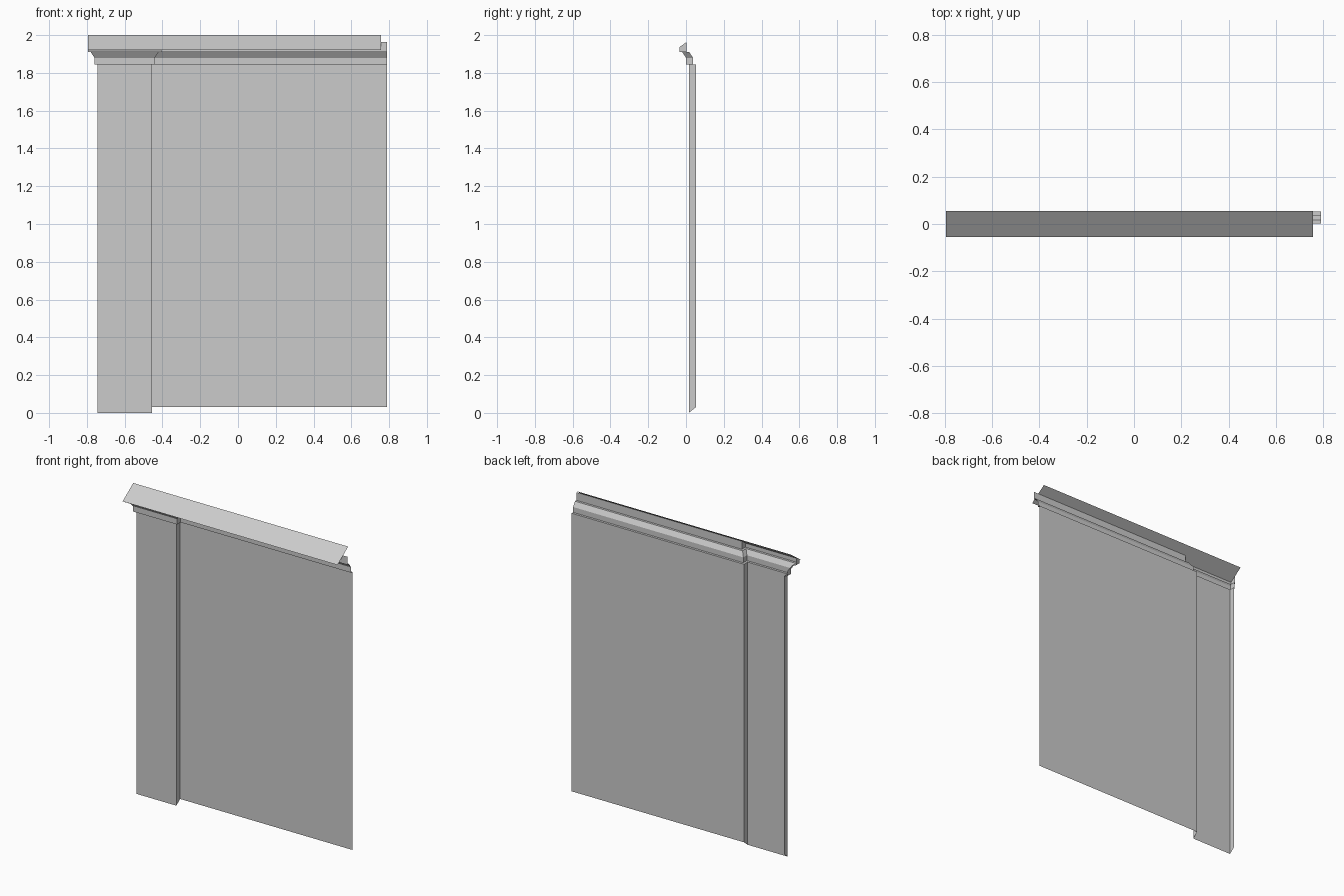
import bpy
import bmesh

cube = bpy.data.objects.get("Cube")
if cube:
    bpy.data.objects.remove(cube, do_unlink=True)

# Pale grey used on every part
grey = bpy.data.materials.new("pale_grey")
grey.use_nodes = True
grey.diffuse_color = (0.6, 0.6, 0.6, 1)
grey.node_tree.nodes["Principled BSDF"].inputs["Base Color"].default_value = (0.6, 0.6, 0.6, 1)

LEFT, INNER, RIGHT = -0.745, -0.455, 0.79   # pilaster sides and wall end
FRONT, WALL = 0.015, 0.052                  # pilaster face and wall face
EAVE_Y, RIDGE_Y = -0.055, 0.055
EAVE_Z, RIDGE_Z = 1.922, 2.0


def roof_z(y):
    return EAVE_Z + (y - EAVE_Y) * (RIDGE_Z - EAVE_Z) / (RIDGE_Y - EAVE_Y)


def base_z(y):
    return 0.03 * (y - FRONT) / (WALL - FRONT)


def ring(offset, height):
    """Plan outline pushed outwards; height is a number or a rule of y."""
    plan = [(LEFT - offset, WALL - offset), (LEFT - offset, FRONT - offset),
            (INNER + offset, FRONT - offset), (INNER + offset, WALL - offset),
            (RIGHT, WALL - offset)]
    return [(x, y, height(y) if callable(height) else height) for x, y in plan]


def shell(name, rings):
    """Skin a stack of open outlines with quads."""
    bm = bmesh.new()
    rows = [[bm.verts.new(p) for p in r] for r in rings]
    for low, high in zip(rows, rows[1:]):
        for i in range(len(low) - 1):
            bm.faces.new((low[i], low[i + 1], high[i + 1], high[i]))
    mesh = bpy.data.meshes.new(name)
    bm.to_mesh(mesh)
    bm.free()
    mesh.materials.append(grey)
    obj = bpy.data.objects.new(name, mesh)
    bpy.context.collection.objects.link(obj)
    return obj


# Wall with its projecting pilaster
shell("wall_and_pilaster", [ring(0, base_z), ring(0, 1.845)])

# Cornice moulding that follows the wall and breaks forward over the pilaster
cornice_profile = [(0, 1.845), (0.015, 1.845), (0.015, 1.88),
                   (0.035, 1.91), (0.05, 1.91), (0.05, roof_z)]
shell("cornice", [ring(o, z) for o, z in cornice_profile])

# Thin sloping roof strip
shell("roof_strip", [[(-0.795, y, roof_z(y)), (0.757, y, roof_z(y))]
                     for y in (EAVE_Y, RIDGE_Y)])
##########
TASK DIRECTIONS: Give back the material above exactly as it appears, minus the pictures.

ANSWER TO THE EXERCISE:
import bpy
import bmesh

cube = bpy.data.objects.get("Cube")
if cube:
    bpy.data.objects.remove(cube, do_unlink=True)

# Pale grey used on every part
grey = bpy.data.materials.new("pale_grey")
grey.use_nodes = True
grey.diffuse_color = (0.6, 0.6, 0.6, 1)
grey.node_tree.nodes["Principled BSDF"].inputs["Base Color"].default_value = (0.6, 0.6, 0.6, 1)

LEFT, INNER, RIGHT = -0.745, -0.455, 0.79   # pilaster sides and wall end
FRONT, WALL = 0.015, 0.052                  # pilaster face and wall face
EAVE_Y, RIDGE_Y = -0.055, 0.055
EAVE_Z, RIDGE_Z = 1.922, 2.0


def roof_z(y):
    return EAVE_Z + (y - EAVE_Y) * (RIDGE_Z - EAVE_Z) / (RIDGE_Y - EAVE_Y)


def base_z(y):
    return 0.03 * (y - FRONT) / (WALL - FRONT)


def ring(offset, height):
    """Plan outline pushed outwards; height is a number or a rule of y."""
    plan = [(LEFT - offset, WALL - offset), (LEFT - offset, FRONT - offset),
            (INNER + offset, FRONT - offset), (INNER + offset, WALL - offset),
            (RIGHT, WALL - offset)]
    return [(x, y, height(y) if callable(height) else height) for x, y in plan]


def shell(name, rings):
    """Skin a stack of open outlines with quads."""
    bm = bmesh.new()
    rows = [[bm.verts.new(p) for p in r] for r in rings]
    for low, high in zip(rows, rows[1:]):
        for i in range(len(low) - 1):
            bm.faces.new((low[i], low[i + 1], high[i + 1], high[i]))
    mesh = bpy.data.meshes.new(name)
    bm.to_mesh(mesh)
    bm.free()
    mesh.materials.append(grey)
    obj = bpy.data.objects.new(name, mesh)
    bpy.context.collection.objects.link(obj)
    return obj


# Wall with its projecting pilaster
shell("wall_and_pilaster", [ring(0, base_z), ring(0, 1.845)])

# Cornice moulding that follows the wall and breaks forward over the pilaster
cornice_profile = [(0, 1.845), (0.015, 1.845), (0.015, 1.88),
                   (0.035, 1.91), (0.05, 1.91), (0.05, roof_z)]
shell("cornice", [ring(o, z) for o, z in cornice_profile])

# Thin sloping roof strip
shell("roof_strip", [[(-0.795, y, roof_z(y)), (0.757, y, roof_z(y))]
                     for y in (EAVE_Y, RIDGE_Y)])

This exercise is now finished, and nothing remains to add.